I’m now a few weeks into our IVF cycle and would say thankfully it’s not as bad as I had first anticipated. I am however a little bruised, a tad emotional, (who knew finding a parking space could be such a tear jerker?) and I am absolutely shattered; this is a level of tiredness above and beyond the norm! Other than that we’re both keeping positive and taking heed of the recommendation on my previous posts to live alongside IVF rather than in it.
I’m not sure if I’d call it a benefit but one positive element to requiring fertility treatment is that you have the time to get your body ‘match fit’ for conception. It’s given me space to get myself mentally prepared for the treatment ahead and I’ve been able to focus entirely on me; both from an emotional and physical perspective. When do you ever really get the opportunity to do that?!
Below I’ve outlined a few of the little things that I’ve done to prepare for fertility treatment but I think lots of them would be relevant to people trying to conceive naturally.
Generally I’d look to Facebook for a recommendation but as I didn’t want to broadcast my fertility status to the world I had to resort to Google to hunt down an acupuncturist.
From testimonials I narrowed it down to two and disregarded one of them as parking looked to be a pain ( can you see a theme emerging?). I wanted to be as chilled out as possible-not stressed to the max.
I visited my chosen acupuncturist just before I started injections and although I have no idea if the little pins are doing anything to help me conceive, she has offered me invaluable and common sense nutrition advice and an incredibly friendly ear. The reassurance she has given is phenomenal and she’s so knowledgeable about the whole process. I really look forward to our weekly sessions and the one on one time with a comforting shoulder.
Exercise and Meditation
I started fertility yoga via YouTube back in the summer but as soon as I started the treatment I found my mind wandered and I couldn’t concentrate.
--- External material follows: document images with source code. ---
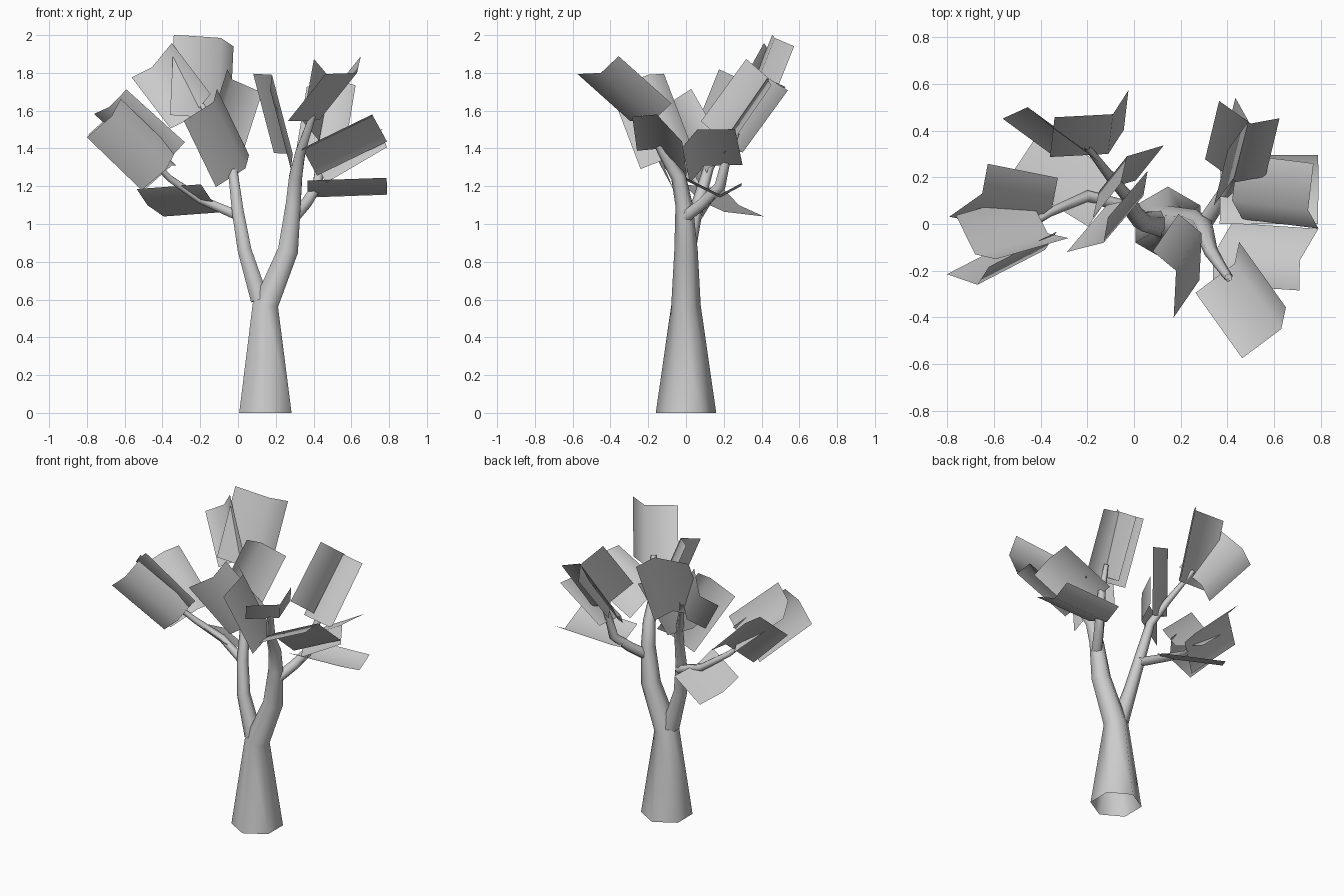
import bpy, math
from mathutils import Vector, Matrix

SIDES = 6


def make_object(name, verts, faces):
    mesh = bpy.data.meshes.new(name)
    mesh.from_pydata(verts, [], faces)
    mesh.shade_smooth()
    obj = bpy.data.objects.new(name, mesh)
    bpy.context.collection.objects.link(obj)
    return obj


def limb(name, path):
    """Tapered six-sided tube through (x, y, z, radius) points, open ended."""
    pts = [Vector(p[:3]) for p in path]
    verts, faces = [], []
    for i, p in enumerate(pts):
        t = (pts[min(i + 1, len(pts) - 1)] - pts[max(i - 1, 0)]).normalized()
        if i == 0 and p.z == 0:
            t = Vector((0, 0, 1))
        u = Vector((0, 1, 0))
        u = (u - t * u.dot(t)).normalized()
        v = u.cross(t)
        for k in range(SIDES):
            a = math.tau * k / SIDES
            verts.append(p + (u * math.cos(a) + v * math.sin(a)) * path[i][3])
    for i in range(len(pts) - 1):
        for k in range(SIDES):
            a, b = i * SIDES + k, i * SIDES + (k + 1) % SIDES
            faces.append((a, a + SIDES, b + SIDES, b))
    return make_object(name, verts, faces)


def leaf(name, base, tip, wing, fold=125, narrow=0.13):
    """Folded card: wide wing and narrow wing meeting along a spine."""
    b, t, w = Vector(base), Vector(tip), Vector(wing)
    d = (t - b).normalized()
    size = w.length
    w = (w - d * w.dot(d)).normalized()
    n = Matrix.Rotation(math.radians(-fold), 3, d) @ w * narrow
    w = w * size
    return make_object(name, [b, t, t + w, b + w, t + n, b + n],
                       [(0, 1, 2, 3), (0, 5, 4, 1)])


# Trunk running into the right limb
limb("trunk", [(.145, 0, 0, .16), (.145, 0, .57, .078), (.265, 0, .86, .062),
               (.292, -.01, 1.1, .046), (.305, -.04, 1.25, .04),
               (.33, -.12, 1.38, .03), (.405, -.23, 1.6, .018)])
# Left limb and the side branches
limb("left_limb", [(.115, 0, .6, .055), (.035, .01, .86, .042),
                   (.0, .05, 1.06, .036), (-.03, .12, 1.3, .028),
                   (-.1, .2, 1.45, .022), (-.2, .33, 1.65, .014)])
limb("left_branch", [(.01, .06, 1.04, .03), (-.2, .12, 1.13, .025),
                     (-.36, .05, 1.24, .02), (-.48, -.03, 1.36, .013)])
limb("right_branch", [(.3, .0, 1.04, .036), (.36, .09, 1.11, .034),
                      (.42, .18, 1.2, .03), (.435, .21, 1.33, .024),
                      (.45, .27, 1.48, .014)])

# Leaves on the left limb and branch: base, tip, wide wing (and fold angle)
left = [
    ((-.11, .30, 1.56), (-.09, .47, 1.985), (-.25, -.02, 0)),
    ((-.25, .35, 1.56), (-.455, .50, 1.83), (.095, -.08, .14)),
    ((-.15, .14, 1.39), (-.03, .29, 1.765), (.16, .05, -.06)),
    ((.04, .12, 1.295), (-.13, -.08, 1.645), (-.165, -.05, -.08)),
    ((-.35, .07, 1.31), (-.65, .13, 1.60), (-.135, -.10, -.13)),
    ((-.38, -.11, 1.29), (-.67, -.26, 1.57), (-.12, .05, -.12)),
    ((-.37, -.04, 1.34), (-.68, -.13, 1.62), (-.10, .16, -.02)),
    ((-.14, .07, 1.125), (-.48, .28, 1.10), (.09, .13, -.06), 160),
]
# Leaves on the right limb and branch
right = [
    ((.29, -.04, 1.37), (.18, -.20, 1.79), (-.01, -.20, -.08)),
    ((.43, -.17, 1.55), (.63, -.45, 1.80), (-.17, -.12, -.01)),
    ((.34, -.13, 1.40), (.71, -.155, 1.58), (.065, .135, -.15)),
    ((.37, .18, 1.14), (.79, .18, 1.155), (0, -.18, .09)),
    ((.42, .10, 1.31), (.745, .06, 1.50), (.02, .20, 0)),
    ((.43, .20, 1.44), (.49, .44, 1.77), (-.09, -.13, .09)),
    ((.44, .18, 1.41), (.50, .43, 1.77), (-.135, .10, -.04)),
]
for side, leaves in (("left", left), ("right", right)):
    for i, spec in enumerate(leaves, 1):
        leaf(f"{side}_leaf_{i}", *spec)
Instead I’ve been walking more or less everyday to increase blood flow around the uterus.
On the recommendations of the lovely ladies here, I’ve downloaded Zita West’s visualisation and find it’s extremely relaxing. I think I’ve only made it all the way through the exercise once though as it puts me straight to sleep.
This is a tricky one. Getting hung up on food doesn’t help you live alongside IVF, which is something I’m really trying to do after the advice on my previous posts, however I’m a firm believer that you must do what you feel is right for you and in our situation we had an amazing turn of events. In January and February my husband’s two semen samples contained zero sperm, leading to the azoospermia diagnosis. On the advice of our urologist my husband reduced his caffeine intake to one cup a day in April and underwent genetic testing. In June the results of the tests indicated there was no genetic reason for this lack of sperm and it was likely to have been attributed to childhood illness. Surgical Sperm Retrieval was suggested although we were given only a 10% chance that sperm would be present if my husband went under the knife. We prepared ourselves for the news that we would no doubt require a donor.
In August after we received our NHS referral, our private clinic requested another sample and something amazing happened. WE FOUND SPERM. He has now completely cut out coffee and in his latest sample the numbers are up. Unsurprisingly neither of us are going near the caffeine now!
My lovely acupuncturist also recommended a few basic principles which have meant we’ve slightly changed our diets but haven’t found it a chore at all. Hopefully this means I’ll grow healthy, optimum eggs.
– Protein with every meal
– Cut down on processed foods
– Lots of fruit and vegetables
– Good fats such as avocados, seeds, nuts and olive oil
– Multivitamin containing folic acid for me and a male version for my husband.
I continued to read a lot more about nutrition in the run up to starting treatment and bought Emma Cannon’s Fertile book which I found really interesting.
Emotionally I feel in a good place; I’m pretty level headed and focused on the task in hand but I did decide to take advantage of one of the counselling sessions at my clinic. With the surprise revelation they had found swimmers we sped on to treatment way quicker than anticipated and I arranged to speak to a counsellor to get my head around the new timeframe and the mixed messages we’d received. After one session I felt a lot more at ease and we decided to proceed with treatment instead of waiting until next year. The counsellor gave me some great advice too as I was getting frustrated with the sweeping sentiment of ‘staying positive’. She responded to this by stating ‘you don’t have to be positive all the time, just remain hopeful.’
So this is where I leave you all now; a little bruised but certainly not battered, slowly taking each day as it comes and together remaining forever hopeful.
Photography by Little Beanies